### Exercise directions:
Repeat, exactly and with no pictures, the lines that run from the beginning of the entries through the line containing "const FRONT = -0.17, BACK".

== Listed entries

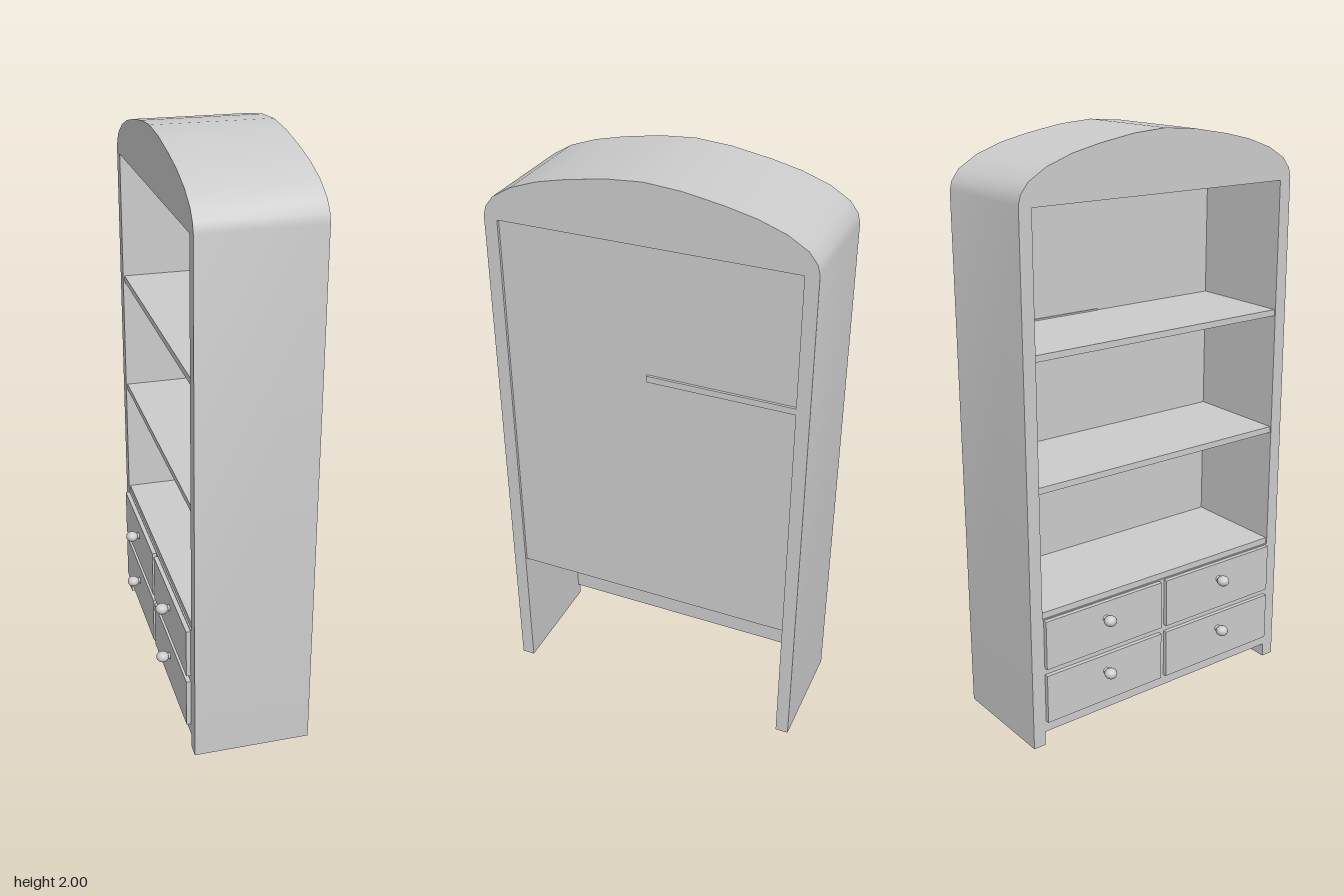
import * as THREE from 'three';
import { toCreasedNormals } from 'three/addons/utils/BufferGeometryUtils.js';

export function createModel() {
  const model = new THREE.Group();
  model.name = 'archedBookcase';
  const material = new THREE.MeshStandardMaterial({ color: 0xcccccc });

  const add = (name, geometry, parent = model) => {
    const mesh = new THREE.Mesh(geometry, material);
    mesh.name = name;
    parent.add(mesh);
    return mesh;
  };
  // Box given by its extents along each axis
  const slab = (name, x0, x1, y0, y1, z0, z1) =>
    add(name, new THREE.BoxGeometry(x1 - x0, y1 - y0, z1 - z0))
      .position.set((x0 + x1) / 2, (y0 + y1) / 2, (z0 + z1) / 2);

  const FRONT = -0.17, BACK = 0.23, OUTER = 0.54, INNER = 0.495;

  // Side walls and arched crown, one profile extruded front to back
  const arch = [[0.54, 1.81], [0.532, 1.84], [0.505, 1.875], [0.44, 1.914],
    [0.35, 1.946], [0.25, 1.969], [0.12, 1.991]];
  const outline = [
    [INNER, 0], [OUTER, 0], ...arch, [0, 2],
    ...arch.map(([z, y]) => [-z, y]).reverse(),
    [-OUTER, 0], [-INNER, 0], [-INNER, 1.8], [INNER, 1.8],
  ];
  const shape = new THREE.Shape(outline.map(([z, y]) => new THREE.Vector2(z, y)));
  const frame = new THREE.ExtrudeGeometry(shape, { depth: BACK - FRONT, bevelEnabled: false });
  frame.rotateY(-Math.PI / 2);
  frame.translate(BACK, 0, 0);
  add('archedFrame', toCreasedNormals(frame, 0.5));

  // Recessed back panel, open below the lowest shelf
  slab('backPanel', 0.205, 0.22, 0.465, 1.8, -INNER, INNER);

  // Shelves
  for (const top of [0.49, 0.925, 1.355]) {
    slab('shelf', -0.165, 0.21, top - 0.022, top, -INNER, INNER);
  }
  // Edge of the top shelf showing through the back panel
  slab('shelfBackEdge', 0.2, 0.229, 1.338, 1.36, -INNER, 0);

  // Board behind the drawer fronts
  slab('drawerBoard', -0.17, -0.155, 0.05, 0.468, -INNER, INNER);

  // Four drawers, each with a round knob on a tapered stem
  const stemGeometry = new THREE.CylinderGeometry(0.006, 0.013, 0.014, 12).rotateZ(Math.PI / 2);
  const knobGeometry = new THREE.SphereGeometry(0.022, 16, 12);
  knobGeometry.scale(1, 0.85, 1);
  for (const y of [0.178, 0.377]) {
    for (const z of [-0.252, 0.248]) {
      const drawer = new THREE.Group();
      drawer.name = 'drawer';
      drawer.position.set(-0.185, y, z);
      model.add(drawer);
      add('drawerFront', new THREE.BoxGeometry(0.015, 0.175, 0.478), drawer).position.x = 0.0075;
      add('knobStem', stemGeometry, drawer).position.set(-0.006, 0.027, 0);
      add('knob', knobGeometry, drawer).position.set(-0.026, 0.027, 0);
    }
  }
  return model;
}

====

### Written response:
import * as THREE from 'three';
import { toCreasedNormals } from 'three/addons/utils/BufferGeometryUtils.js';

export function createModel() {
  const model = new THREE.Group();
  model.name = 'archedBookcase';
  const material = new THREE.MeshStandardMaterial({ color: 0xcccccc });

  const add = (name, geometry, parent = model) => {
    const mesh = new THREE.Mesh(geometry, material);
    mesh.name = name;
    parent.add(mesh);
    return mesh;
  };
  // Box given by its extents along each axis
  const slab = (name, x0, x1, y0, y1, z0, z1) =>
    add(name, new THREE.BoxGeometry(x1 - x0, y1 - y0, z1 - z0))
      .position.set((x0 + x1) / 2, (y0 + y1) / 2, (z0 + z1) / 2);

  const FRONT = -0.17, BACK = 0.23, OUTER = 0.54, INNER = 0.495;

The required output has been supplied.